### [Work item]
Look through the data below for the string "objects", and copy every line where it turns up.

══ The records ══

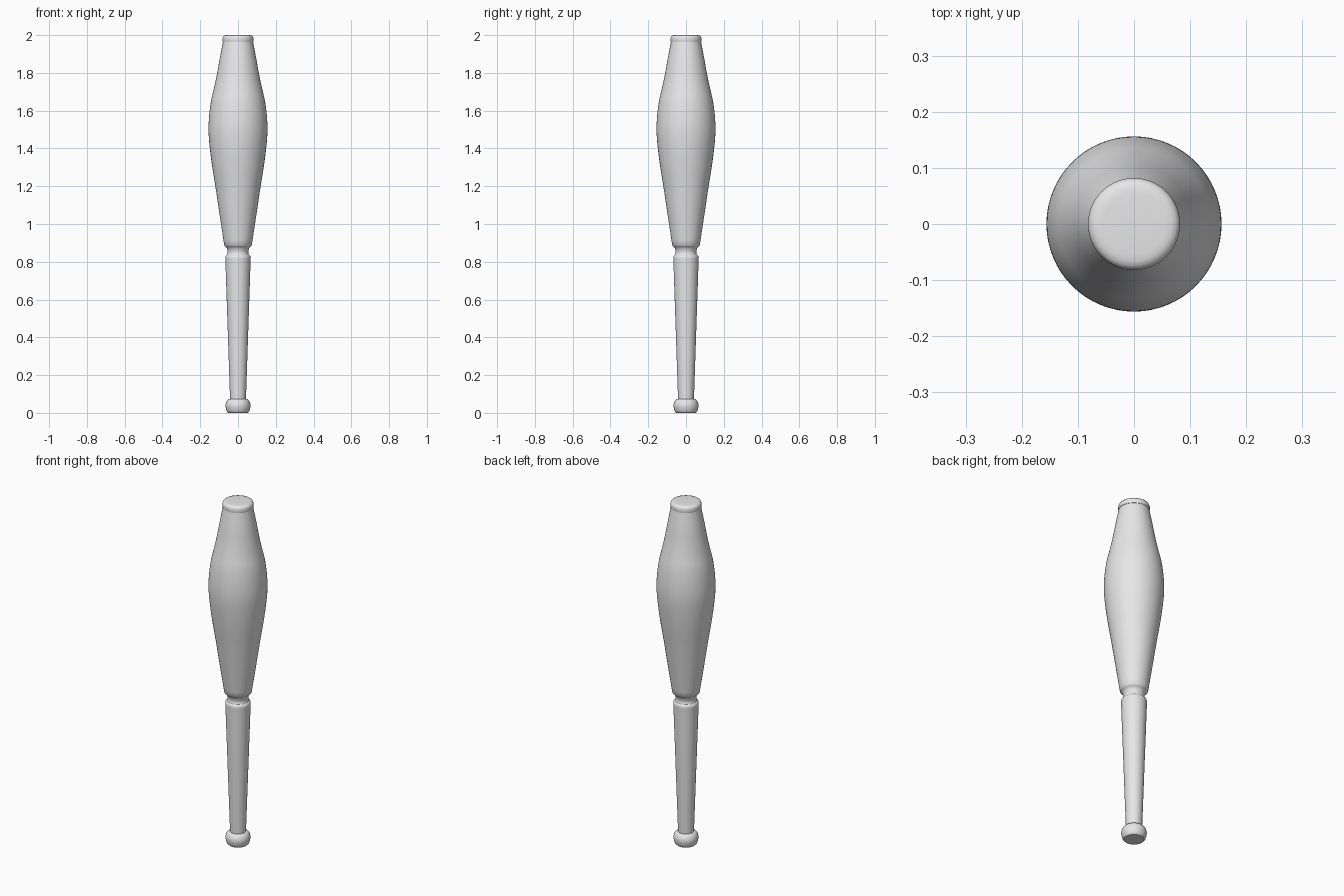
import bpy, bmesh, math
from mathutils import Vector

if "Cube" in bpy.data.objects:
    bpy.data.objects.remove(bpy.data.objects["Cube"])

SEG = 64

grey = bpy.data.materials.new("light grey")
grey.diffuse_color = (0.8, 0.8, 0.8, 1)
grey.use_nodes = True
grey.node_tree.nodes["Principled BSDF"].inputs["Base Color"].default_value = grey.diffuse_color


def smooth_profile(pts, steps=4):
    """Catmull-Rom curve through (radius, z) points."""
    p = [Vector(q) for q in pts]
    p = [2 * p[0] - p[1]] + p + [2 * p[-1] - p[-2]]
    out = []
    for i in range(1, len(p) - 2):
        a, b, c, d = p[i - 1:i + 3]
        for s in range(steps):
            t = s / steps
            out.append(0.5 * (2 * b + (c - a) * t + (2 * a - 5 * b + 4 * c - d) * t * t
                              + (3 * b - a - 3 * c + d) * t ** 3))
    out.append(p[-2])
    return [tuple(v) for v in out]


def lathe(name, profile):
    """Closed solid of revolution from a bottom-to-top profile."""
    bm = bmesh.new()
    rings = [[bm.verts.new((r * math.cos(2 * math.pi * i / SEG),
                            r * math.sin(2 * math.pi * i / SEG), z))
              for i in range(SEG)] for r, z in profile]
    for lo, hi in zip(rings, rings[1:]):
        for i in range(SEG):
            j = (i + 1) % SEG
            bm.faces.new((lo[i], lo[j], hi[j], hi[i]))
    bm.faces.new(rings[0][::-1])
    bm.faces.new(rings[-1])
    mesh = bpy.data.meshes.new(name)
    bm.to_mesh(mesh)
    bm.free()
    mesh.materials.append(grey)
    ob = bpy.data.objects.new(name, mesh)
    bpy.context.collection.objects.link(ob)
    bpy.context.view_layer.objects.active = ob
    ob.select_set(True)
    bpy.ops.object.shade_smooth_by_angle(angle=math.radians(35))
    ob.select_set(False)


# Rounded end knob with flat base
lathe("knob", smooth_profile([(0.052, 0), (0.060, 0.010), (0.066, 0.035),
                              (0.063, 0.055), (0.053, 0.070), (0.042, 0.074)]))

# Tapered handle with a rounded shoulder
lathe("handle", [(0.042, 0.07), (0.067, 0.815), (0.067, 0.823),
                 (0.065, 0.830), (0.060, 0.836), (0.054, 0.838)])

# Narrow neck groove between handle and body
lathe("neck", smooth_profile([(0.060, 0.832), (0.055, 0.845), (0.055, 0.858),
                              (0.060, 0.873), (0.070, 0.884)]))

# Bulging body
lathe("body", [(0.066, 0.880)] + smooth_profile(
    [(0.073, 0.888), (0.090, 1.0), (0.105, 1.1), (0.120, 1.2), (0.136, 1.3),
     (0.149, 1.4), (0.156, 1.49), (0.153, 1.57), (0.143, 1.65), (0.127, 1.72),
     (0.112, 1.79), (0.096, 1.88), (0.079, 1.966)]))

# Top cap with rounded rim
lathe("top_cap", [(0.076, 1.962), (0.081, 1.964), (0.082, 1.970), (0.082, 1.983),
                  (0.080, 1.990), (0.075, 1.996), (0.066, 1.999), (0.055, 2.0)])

═══
══ The records ══

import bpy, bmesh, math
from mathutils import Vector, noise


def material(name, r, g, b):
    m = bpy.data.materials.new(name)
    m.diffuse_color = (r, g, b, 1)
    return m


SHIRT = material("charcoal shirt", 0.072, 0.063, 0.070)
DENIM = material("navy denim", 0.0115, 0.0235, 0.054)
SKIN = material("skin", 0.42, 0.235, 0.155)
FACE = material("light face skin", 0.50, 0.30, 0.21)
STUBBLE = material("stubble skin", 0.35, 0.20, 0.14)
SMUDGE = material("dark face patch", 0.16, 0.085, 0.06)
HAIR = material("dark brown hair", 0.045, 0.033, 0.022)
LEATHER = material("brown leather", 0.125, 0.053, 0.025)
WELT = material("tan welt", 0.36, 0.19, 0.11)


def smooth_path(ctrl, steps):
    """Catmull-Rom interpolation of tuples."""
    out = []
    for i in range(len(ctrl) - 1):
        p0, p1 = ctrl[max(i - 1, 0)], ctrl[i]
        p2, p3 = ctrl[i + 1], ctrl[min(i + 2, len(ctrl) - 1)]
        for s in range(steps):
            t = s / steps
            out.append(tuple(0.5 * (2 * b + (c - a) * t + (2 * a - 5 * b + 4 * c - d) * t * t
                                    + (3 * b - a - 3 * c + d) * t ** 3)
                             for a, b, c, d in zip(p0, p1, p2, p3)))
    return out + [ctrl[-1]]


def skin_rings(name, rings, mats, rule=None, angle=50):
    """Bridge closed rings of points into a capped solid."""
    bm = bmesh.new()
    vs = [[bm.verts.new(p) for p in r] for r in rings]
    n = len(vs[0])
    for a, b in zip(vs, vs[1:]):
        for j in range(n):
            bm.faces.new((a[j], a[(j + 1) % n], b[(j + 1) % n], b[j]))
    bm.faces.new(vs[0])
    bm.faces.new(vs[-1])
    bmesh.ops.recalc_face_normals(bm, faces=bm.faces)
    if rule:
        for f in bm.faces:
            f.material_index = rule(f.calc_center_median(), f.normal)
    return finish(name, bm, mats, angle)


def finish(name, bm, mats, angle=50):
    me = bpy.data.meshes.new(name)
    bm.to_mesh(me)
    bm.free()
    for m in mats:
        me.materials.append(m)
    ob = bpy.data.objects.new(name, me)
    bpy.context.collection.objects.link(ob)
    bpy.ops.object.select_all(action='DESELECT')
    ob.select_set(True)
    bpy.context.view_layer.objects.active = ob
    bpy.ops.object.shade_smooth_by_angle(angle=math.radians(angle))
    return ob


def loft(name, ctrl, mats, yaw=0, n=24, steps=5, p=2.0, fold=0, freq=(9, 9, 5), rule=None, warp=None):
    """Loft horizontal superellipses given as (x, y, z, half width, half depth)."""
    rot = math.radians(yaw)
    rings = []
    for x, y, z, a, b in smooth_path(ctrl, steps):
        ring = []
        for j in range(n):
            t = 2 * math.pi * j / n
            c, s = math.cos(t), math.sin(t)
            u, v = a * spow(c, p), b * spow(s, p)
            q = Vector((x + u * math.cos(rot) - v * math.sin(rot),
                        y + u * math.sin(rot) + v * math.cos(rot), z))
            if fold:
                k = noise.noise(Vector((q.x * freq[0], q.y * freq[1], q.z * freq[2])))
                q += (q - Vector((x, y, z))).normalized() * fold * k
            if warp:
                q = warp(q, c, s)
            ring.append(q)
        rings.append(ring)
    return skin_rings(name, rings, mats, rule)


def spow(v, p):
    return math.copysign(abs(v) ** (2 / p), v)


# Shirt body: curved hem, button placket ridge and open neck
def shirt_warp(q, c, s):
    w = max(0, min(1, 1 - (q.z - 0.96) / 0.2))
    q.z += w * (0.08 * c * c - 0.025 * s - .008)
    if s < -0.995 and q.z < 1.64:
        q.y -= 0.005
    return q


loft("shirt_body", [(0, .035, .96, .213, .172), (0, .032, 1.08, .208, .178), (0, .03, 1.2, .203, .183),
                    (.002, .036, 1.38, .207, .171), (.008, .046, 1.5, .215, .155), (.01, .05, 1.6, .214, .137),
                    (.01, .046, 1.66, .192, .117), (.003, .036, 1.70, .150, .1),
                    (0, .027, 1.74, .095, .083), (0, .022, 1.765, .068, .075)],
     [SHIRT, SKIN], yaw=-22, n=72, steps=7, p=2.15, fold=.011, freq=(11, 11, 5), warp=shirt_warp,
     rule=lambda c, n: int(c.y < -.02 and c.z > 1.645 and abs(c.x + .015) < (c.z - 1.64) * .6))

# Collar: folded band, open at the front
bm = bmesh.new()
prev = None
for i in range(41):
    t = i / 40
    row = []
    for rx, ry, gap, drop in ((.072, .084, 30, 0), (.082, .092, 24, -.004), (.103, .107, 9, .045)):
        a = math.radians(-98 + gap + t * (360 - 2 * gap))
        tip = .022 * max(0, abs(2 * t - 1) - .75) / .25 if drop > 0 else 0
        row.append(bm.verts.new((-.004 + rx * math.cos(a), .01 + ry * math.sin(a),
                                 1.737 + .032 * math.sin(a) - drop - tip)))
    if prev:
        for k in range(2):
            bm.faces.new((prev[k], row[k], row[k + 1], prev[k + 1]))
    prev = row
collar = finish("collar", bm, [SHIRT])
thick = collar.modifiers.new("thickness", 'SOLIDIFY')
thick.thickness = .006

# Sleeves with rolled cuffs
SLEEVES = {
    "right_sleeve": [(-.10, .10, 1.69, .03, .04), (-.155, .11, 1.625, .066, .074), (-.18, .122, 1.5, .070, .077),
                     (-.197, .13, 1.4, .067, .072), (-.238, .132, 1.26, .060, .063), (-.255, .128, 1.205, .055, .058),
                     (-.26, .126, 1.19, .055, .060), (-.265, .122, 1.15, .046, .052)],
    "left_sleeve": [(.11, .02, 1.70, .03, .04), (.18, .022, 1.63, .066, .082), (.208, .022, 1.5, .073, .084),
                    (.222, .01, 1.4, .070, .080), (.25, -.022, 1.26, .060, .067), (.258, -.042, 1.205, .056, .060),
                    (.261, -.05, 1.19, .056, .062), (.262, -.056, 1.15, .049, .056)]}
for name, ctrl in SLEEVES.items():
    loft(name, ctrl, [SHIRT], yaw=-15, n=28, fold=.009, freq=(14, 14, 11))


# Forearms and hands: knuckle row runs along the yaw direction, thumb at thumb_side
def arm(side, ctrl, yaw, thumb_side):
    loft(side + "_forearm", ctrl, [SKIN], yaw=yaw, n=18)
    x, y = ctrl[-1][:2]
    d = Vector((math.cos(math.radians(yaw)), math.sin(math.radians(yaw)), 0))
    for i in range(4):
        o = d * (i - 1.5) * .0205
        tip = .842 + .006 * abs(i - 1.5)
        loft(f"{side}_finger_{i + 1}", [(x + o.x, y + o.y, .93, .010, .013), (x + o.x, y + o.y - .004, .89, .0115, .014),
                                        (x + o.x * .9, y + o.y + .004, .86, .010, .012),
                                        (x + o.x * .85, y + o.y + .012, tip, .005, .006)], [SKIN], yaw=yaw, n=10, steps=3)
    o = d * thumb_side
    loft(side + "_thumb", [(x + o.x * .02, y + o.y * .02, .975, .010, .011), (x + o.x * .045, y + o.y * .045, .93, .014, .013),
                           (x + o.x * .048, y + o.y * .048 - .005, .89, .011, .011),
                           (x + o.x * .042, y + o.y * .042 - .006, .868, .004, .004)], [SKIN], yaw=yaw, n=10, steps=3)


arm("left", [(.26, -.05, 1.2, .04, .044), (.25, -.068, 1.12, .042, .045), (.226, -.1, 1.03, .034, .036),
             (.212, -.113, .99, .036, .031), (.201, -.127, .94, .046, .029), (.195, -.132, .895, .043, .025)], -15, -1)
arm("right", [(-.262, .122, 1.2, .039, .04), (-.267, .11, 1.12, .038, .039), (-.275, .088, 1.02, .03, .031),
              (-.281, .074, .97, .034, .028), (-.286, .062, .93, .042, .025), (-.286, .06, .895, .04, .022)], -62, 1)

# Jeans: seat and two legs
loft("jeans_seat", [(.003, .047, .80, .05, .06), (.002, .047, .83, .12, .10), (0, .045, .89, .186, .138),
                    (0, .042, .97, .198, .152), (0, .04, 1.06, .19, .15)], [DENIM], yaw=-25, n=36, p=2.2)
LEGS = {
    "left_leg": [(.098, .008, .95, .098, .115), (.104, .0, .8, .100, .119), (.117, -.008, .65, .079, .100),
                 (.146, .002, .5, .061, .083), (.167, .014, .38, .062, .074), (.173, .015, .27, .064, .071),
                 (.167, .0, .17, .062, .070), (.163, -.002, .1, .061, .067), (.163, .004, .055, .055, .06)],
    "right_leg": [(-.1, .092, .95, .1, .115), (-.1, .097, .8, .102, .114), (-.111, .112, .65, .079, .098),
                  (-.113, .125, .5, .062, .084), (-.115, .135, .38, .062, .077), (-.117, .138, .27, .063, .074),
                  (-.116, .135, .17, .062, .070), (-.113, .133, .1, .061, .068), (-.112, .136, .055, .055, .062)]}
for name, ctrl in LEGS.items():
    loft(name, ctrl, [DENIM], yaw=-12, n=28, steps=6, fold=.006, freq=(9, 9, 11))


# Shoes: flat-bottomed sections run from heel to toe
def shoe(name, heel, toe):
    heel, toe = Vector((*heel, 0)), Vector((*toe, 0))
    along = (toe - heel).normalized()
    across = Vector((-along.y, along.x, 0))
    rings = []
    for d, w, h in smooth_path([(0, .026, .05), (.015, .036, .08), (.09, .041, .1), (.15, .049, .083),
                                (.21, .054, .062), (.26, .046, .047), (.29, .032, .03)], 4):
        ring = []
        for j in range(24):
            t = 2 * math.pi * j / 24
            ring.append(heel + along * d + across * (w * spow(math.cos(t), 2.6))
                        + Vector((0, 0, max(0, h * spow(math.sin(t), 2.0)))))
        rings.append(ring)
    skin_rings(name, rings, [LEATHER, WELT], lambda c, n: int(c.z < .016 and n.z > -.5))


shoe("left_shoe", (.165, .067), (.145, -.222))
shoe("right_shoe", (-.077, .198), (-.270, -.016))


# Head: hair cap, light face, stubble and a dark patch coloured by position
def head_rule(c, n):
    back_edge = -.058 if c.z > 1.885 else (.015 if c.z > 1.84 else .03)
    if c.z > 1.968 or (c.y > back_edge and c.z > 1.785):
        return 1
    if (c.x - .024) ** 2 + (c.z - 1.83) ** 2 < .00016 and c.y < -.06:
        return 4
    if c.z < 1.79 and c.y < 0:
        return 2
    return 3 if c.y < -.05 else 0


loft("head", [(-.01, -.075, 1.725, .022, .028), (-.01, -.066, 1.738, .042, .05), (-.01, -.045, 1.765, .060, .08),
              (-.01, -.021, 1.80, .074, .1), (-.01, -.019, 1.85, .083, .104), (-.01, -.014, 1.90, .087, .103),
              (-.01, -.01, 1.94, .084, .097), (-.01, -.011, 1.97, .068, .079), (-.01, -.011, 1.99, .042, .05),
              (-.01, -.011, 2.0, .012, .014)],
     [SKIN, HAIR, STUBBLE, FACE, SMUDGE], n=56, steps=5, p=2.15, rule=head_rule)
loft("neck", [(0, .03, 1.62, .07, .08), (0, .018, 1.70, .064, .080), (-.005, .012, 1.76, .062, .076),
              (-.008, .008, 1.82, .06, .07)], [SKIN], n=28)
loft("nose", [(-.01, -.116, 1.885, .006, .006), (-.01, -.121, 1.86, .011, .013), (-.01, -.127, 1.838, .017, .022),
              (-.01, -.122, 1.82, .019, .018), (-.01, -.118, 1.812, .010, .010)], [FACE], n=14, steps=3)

═══

### [Result of this exercise]
if "Cube" in bpy.data.objects:
    bpy.data.objects.remove(bpy.data.objects["Cube"])
    ob = bpy.data.objects.new(name, mesh)
    bpy.context.collection.objects.link(ob)
    bpy.context.view_layer.objects.active = ob
    ob = bpy.data.objects.new(name, me)
    bpy.context.collection.objects.link(ob)
    bpy.context.view_layer.objects.active = ob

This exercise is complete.